Dane and I have always been close but it was tough. I struggled to communicate, I was depressed, didn’t want to get up, shower or talk to anyone. Dane was more, ‘don’t let it destroy you’ but she wasn’t here and nothing else mattered.

People have good intentions but they can feel whatever they say will be wrong so they’re afraid to approach the situation. My advice would be, you don’t need to say anything, just be there.

Many people with a living child worry that, when they get pregnant again, they won’t have enough love for two and I feel exactly the same.

I want to be excited about this pregnancy but then I remember it’s not Aamiya. Hopefully this child will come earth side and it’s finding that balance loving your living child and loving the one in heaven.

Also, there’s fear. How do you convince yourself that what happened last time won’t happen again? I didn’t really know about Tommy’s the first time I was pregnant, after our loss I found a lot of pregnancy information. Having that research, that guidance is reassuring and you feel less alone.

I used to think, ‘How is it possibly going to get better?’ but it does. You don’t go back to the old you, but there is a light.

Talk about the life, not the loss and make as many memories as you can. I sleep with the teddy she cuddled in hospital and, when I feel sad, I go through her memory box. At first it was upsetting but now it’s a nice way to incorporate her in my life.

Before she was born I was so scared at the thought of seeing a baby that wasn’t alive, but as soon as she was born all I felt was love.

If anything, I regret not holding her enough, she was so small, so delicate I was scared of hurting her but I wish I’d held her more. Hold them, take photos and say everything you want to say to them because these are the memories you’ll cherish forever.

This is Dane’s Story

'You never forget, but you’ll put that memory into a better place.'

I just remember them saying there was no heartbeat and I was so angry, filled with rage.

Then I looked at Ali, saw how sad she was and had to tell myself not to be selfish. I’m not a very open person, I like to just deal with it and it’s hard for dads in this situation because you just want to look out for your family, there’s so much pressure to be ‘the man’.

I just couldn’t let Aliyah see me at my lowest points. Even now, I’ll go for a walk, talk to myself, cry, scream and shout until I can deal with things again.

You’re going to feel that pain whether you want to or not and there’s no right or wrong way of dealing with that. You have to take as much time as you need to heal. Losing a child is so sad but if you follow your emotions, it will get better.

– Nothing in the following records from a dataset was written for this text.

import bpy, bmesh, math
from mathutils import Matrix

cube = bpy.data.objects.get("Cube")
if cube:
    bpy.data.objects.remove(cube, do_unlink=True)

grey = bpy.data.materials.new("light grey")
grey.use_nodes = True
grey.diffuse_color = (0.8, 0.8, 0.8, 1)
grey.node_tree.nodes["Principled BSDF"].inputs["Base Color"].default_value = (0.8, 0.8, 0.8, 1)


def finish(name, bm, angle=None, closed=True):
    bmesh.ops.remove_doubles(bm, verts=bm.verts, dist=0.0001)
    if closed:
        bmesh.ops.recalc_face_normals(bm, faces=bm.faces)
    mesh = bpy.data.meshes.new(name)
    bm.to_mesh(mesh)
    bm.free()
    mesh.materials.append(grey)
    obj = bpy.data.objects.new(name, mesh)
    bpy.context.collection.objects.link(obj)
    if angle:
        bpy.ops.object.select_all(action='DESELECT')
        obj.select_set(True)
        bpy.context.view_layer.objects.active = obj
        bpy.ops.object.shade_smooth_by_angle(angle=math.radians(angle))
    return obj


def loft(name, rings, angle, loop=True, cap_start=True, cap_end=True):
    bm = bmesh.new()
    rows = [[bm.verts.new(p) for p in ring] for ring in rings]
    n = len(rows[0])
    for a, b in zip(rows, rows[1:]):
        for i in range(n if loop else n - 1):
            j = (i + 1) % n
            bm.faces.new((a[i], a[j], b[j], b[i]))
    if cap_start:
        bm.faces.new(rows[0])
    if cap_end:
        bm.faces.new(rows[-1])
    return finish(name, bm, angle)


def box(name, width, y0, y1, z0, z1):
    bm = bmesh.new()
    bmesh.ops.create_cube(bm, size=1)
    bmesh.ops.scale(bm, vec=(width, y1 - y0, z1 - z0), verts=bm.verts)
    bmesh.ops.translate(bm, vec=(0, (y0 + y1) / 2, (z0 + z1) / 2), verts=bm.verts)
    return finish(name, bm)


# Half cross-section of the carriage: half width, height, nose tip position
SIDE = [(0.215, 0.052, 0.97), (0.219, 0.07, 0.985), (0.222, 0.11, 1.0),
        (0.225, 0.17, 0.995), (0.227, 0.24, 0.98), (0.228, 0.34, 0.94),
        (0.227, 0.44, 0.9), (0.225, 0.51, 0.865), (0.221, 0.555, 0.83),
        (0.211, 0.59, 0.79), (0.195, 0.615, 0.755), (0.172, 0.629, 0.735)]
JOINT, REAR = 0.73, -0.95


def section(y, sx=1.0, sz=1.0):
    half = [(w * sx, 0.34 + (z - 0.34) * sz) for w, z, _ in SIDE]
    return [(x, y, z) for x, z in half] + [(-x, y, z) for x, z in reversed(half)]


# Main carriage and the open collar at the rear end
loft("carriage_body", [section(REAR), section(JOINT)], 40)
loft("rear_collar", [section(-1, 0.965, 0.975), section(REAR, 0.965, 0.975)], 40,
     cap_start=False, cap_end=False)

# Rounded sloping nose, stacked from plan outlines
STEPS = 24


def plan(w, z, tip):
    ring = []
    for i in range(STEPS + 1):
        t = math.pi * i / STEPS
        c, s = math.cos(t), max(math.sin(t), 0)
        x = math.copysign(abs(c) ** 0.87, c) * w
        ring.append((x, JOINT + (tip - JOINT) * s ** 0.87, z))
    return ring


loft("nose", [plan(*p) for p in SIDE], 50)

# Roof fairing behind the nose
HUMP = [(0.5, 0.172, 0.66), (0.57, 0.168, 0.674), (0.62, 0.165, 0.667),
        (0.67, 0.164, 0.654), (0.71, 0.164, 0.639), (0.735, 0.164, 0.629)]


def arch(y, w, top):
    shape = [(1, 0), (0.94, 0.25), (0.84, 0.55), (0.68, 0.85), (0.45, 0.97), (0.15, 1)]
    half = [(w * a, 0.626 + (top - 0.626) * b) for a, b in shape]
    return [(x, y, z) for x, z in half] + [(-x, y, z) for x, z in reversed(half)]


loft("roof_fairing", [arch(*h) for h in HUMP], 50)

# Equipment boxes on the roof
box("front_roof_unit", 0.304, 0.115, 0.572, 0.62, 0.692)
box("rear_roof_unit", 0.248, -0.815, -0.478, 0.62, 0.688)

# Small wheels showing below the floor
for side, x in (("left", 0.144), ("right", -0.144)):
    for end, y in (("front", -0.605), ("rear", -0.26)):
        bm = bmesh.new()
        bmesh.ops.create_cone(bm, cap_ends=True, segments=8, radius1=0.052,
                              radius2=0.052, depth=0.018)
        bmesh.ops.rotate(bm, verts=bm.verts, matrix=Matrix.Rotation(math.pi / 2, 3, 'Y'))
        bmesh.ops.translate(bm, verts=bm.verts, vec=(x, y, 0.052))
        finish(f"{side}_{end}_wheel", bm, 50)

I struggle most when I’ve too much time to reflect, to focus on ‘What ifs?’ but that’s natural.

I think it’s important to get out there and interact, even just an hour a day. It can be really bad being left alone with your thoughts and emotions for months at a time.

Don’t be in a rush to go back to whatever ‘normal’ means for you.

Find ways to cope and understand. You can’t go back to who you were but if you can take anything positive, however small, that will help heal you in a way.

It heals me to talk about her, we talk about her every day, ‘I bet she would have done this or that’.

Sometimes when we visit her we still read her stories, which is comforting in a way because those were the things you planned to do. Just because she’s not here in the way you want, she still exists.

I know some people might not want to say anything for fear of upsetting us but she was here, she’s a part of me and not something I want to forget.

There’s lots of bonding as that bump grows. She made me happy, changed me as a person, even though she’s not here, she did so much for my life. People not acknowledging that she was a person is tough, it’s upsetting.

I just want to remember her and be happy.

Sometimes it breaks your heart because you were expecting to do so much for them and I felt angry because I didn’t understand. You want a reason and, even after the post-mortem, there was nothing definitive.

But I don’t feel anger anymore. I’ve put her memory in a place that allows me to love my daughter and still get to move forward.

When I speak about her now, it’s with happiness rather than anger and bitterness. She’s not here, there’s nothing I can do about that, but I can make her memory happy.